Throughout life, sound affects our physical and emotional well-being. It affects vital functions that we think are beyond our control. These include heart rate, blood pressure, respirations and release of the body’s natural painkilling chemicals.
Even when people are no longer conscious or speaking, we can console and comfort them with music. Research has shown that music is the first external outside sensation that registers with a developing fetus and the ability to hear and benefit from music is the last of the senses that registers with a dying patient.
The use of music enhances our lives as a means of teaching, celebrating and expressing ourselves and has been in place for thousands of years. During World War II, music was used to calm shell-shocked soldiers.

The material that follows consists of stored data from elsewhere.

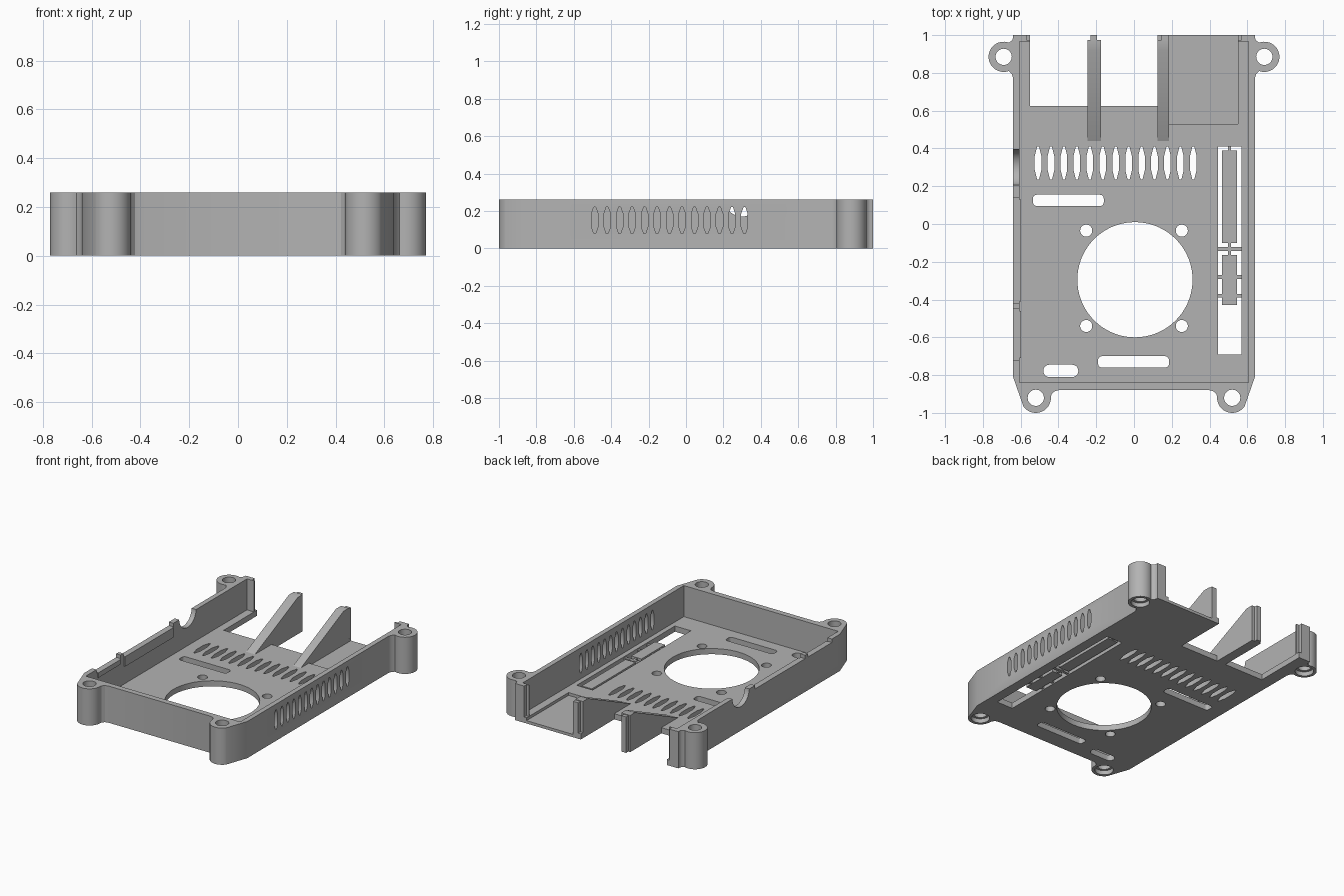
import bpy, bmesh, math
from mathutils import Vector

if "Cube" in bpy.data.objects:
    bpy.data.objects.remove(bpy.data.objects["Cube"], do_unlink=True)

H, FLOOR = 0.26, 0.04

grey = bpy.data.materials.new("plain grey plastic")
grey.use_nodes = True
colour = (0.45, 0.45, 0.45, 1)
grey.diffuse_color = colour
grey.node_tree.nodes["Principled BSDF"].inputs["Base Color"].default_value = colour


def prism(name, loops, lo, hi, axis="z"):
    """Extrude outlines along an axis; outlines are (x, y) for z and (y, z) for x."""
    bm = bmesh.new()
    for pts in loops:
        place = (lambda a, b, h: (a, b, h)) if axis == "z" else (lambda a, b, h: (h, a, b))
        face = bm.faces.new([bm.verts.new(place(a, b, lo)) for a, b in pts])
        shift = Vector(place(0, 0, hi - lo))
        out = bmesh.ops.extrude_face_region(bm, geom=[face])["geom"]
        verts = [v for v in out if isinstance(v, bmesh.types.BMVert)]
        bmesh.ops.translate(bm, vec=shift, verts=verts)
        if not face.is_valid or len(face.link_loops if hasattr(face, "link_loops") else face.loops) == 0:
            continue
        if all(len(e.link_faces) > 2 for e in face.edges):
            bm.faces.remove(face)
    bmesh.ops.recalc_face_normals(bm, faces=bm.faces)
    mesh = bpy.data.meshes.new(name)
    bm.to_mesh(mesh)
    bm.free()
    mesh.materials.append(grey)
    ob = bpy.data.objects.new(name, mesh)
    bpy.context.collection.objects.link(ob)
    return ob


def arc(cx, cy, r, a0, a1, n):
    steps = [math.radians(a0 + (a1 - a0) * i / n) for i in range(n + 1)]
    return [(cx + r * math.cos(a), cy + r * math.sin(a)) for a in steps]


def circle(cx, cy, r, n=32):
    return arc(cx, cy, r, 0, 360, n)[:-1]


def box(x0, x1, y0, y1):
    return [(x0, y0), (x1, y0), (x1, y1), (x0, y1)]


def slot(x0, x1, y0, y1, r):
    corners = [(x1 - r, y1 - r), (x0 + r, y1 - r), (x0 + r, y0 + r), (x1 - r, y0 + r)]
    return [p for i, (x, y) in enumerate(corners) for p in arc(x, y, r, 90 * i, 90 * i + 90, 5)]


def vent(c, lo, hi, tip):
    w, t = 0.0175, 0.005
    return [(c - t, lo), (c + t, lo), (c + w, lo + tip), (c + w, hi - tip),
            (c + t, hi), (c - t, hi), (c - w, hi - tip), (c - w, lo + tip)]


def mirrored(pts):
    return pts + [(-x, y) for x, y in reversed(pts)]


# Outer shell with four screw bosses
half = [(0.40, -0.88), (0.423, -0.887), (0.437, -0.903)]
half += arc(0.52, -0.92, 0.08, 180, 325, 20)
half += [(0.64, -0.81), (0.64, 0.77), (0.646, 0.792)]
half += arc(0.69, 0.885, 0.08, -110, 110, 26)
half += [(0.646, 0.972), (0.64, 0.985), (0.64, 1.0)]
body = prism("case_shell", [mirrored(half)], 0, H)


def cut(loops, lo, hi, axis="z"):
    cutter = prism("cutter", loops, lo, hi, axis)
    cutter.hide_render = True
    mod = body.modifiers.new("cut", "BOOLEAN")
    mod.operation, mod.solver, mod.object = "DIFFERENCE", "EXACT", cutter
    bpy.context.view_layer.objects.active = body
    bpy.ops.object.modifier_apply(modifier=mod.name)
    bpy.data.objects.remove(cutter, do_unlink=True)


# Inner cavity, open at the back between two short returns
cavity = [(0.605, -0.84), (0.605, 0.965), (0.55, 0.965), (0.55, 0.975), (0.57, 0.975), (0.57, 1.1)]
cut([mirrored(cavity)], FLOOR, 1)
# Port opening in the floor and sunken bay beside it
cut([box(-0.55, 0.125, 0.625, 1.1)], -1, 1)
cut([box(0.185, 0.55, 0.53, 1.1)], 0.02, 1)

# Fan opening, fan screws, floor slots and vents
floor_holes = [circle(0.005, -0.295, 0.305, 72)]
floor_holes += [circle(x, y, 0.032) for x in (-0.253, 0.253) for y in (-0.035, -0.54)]
floor_holes += [slot(-0.535, -0.16, 0.095, 0.155, 0.02),
                slot(-0.19, 0.185, -0.76, -0.70, 0.02),
                slot(-0.48, -0.295, -0.81, -0.745, 0.031)]
floor_holes += [vent(-0.508 + 0.0685 * i, 0.235, 0.41, 0.05) for i in range(13)]
floor_holes += [box(0.445, 0.57, -0.69, 0.41)]
cut(floor_holes, -0.1, 0.15)

# Screw holes with counterbores underneath
bosses = [(s * x, y) for s in (-1, 1) for x, y in ((0.52, -0.92), (0.69, 0.885))]
cut([circle(x, y, 0.043) for x, y in bosses], -1, 1)
cut([circle(x, y, 0.06) for x, y in bosses], -0.1, 0.03)

# Side wall vents, and connector notches in the opposite wall
cut([vent(-0.488 + 0.0667 * i, 0.08, 0.22, 0.035) for i in range(13)], 0.59, 0.7, "x")
cut([circle(0.3, H + 0.005, 0.095, 40)], -0.7, -0.59, "x")
cut([box(-0.42, 0.14, 0.235, 0.4), box(-0.72, -0.45, 0.235, 0.4)], -0.7, -0.59, "x")

# Thin lips behind the connector notches
lips = prism("connector_lips", [box(-0.41, 0.13, 0.165, 0.235), box(-0.71, -0.46, 0.2, 0.235)],
             -0.62, -0.598, "x")

# Breakaway panels held in the header slot by narrow ties
panels = prism("header_panels", [box(0.465, 0.545, -0.10, 0.39), box(0.465, 0.545, -0.43, -0.165)], 0.005, 0.035)
ties = [box(0.44, 0.575, -0.142, -0.122), box(0.497, 0.513, -0.17, -0.095), box(0.497, 0.513, 0.385, 0.415)]
ties += [box(x, x + 0.03, y - 0.01, y + 0.01) for x in (0.44, 0.54) for y in (-0.28, -0.38)]
tie_ob = prism("header_ties", ties, 0.008, 0.03)

# Tapered port dividers with narrow end ribs
parts = [body, lips, panels, tie_ob]
fin = [(0.44, 0.01), (0.625, 0.01), (0.625, 0), (0.975, 0), (0.975, H), (0.92, H), (0.44, FLOOR)]
for side, x0, x1, r0, r1 in (("right", -0.245, -0.175, -0.23, -0.195), ("left", 0.125, 0.185, 0.145, 0.184)):
    parts.append(prism(side + "_port_divider", [fin], x0, x1, "x"))
    parts.append(prism(side + "_divider_rib", [box(0.97, 1.0, 0, H - 0.005)], r0, r1, "x"))

# Smooth the curved walls while keeping edges crisp
bpy.ops.object.select_all(action="DESELECT")
for ob in parts:
    ob.select_set(True)
bpy.context.view_layer.objects.active = body
bpy.ops.object.shade_smooth_by_angle(angle=math.radians(30))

Since then, the introduction of music in a variety of rehabilitation and palliative care settings has steadily increased.
The American Music Therapy Association defines music therapy as "...an established healthcare profession that uses music to address physical, emotional, cognitive and social needs of individuals of all ages."
Uses for Music Therapy in Hospice & Palliative Care
- Non-pharmacological support with symptom management
- Promote emotional well-being throughout the disease process
- Provide spiritual support
- Reduce stress for caregivers
- Provide a framework for legacy projects
- Specialized support for children in the family system
Examples of Techniques Used
- Live music listening of songs meaningful to the person
- Participation in singing and/or instrument playing
- Music-assisted relaxation techniques
- Creative songwriting and self-expression
- Procedural support and maintaining comfort during medical interventions
- Legacy projects, recordings, and slideshows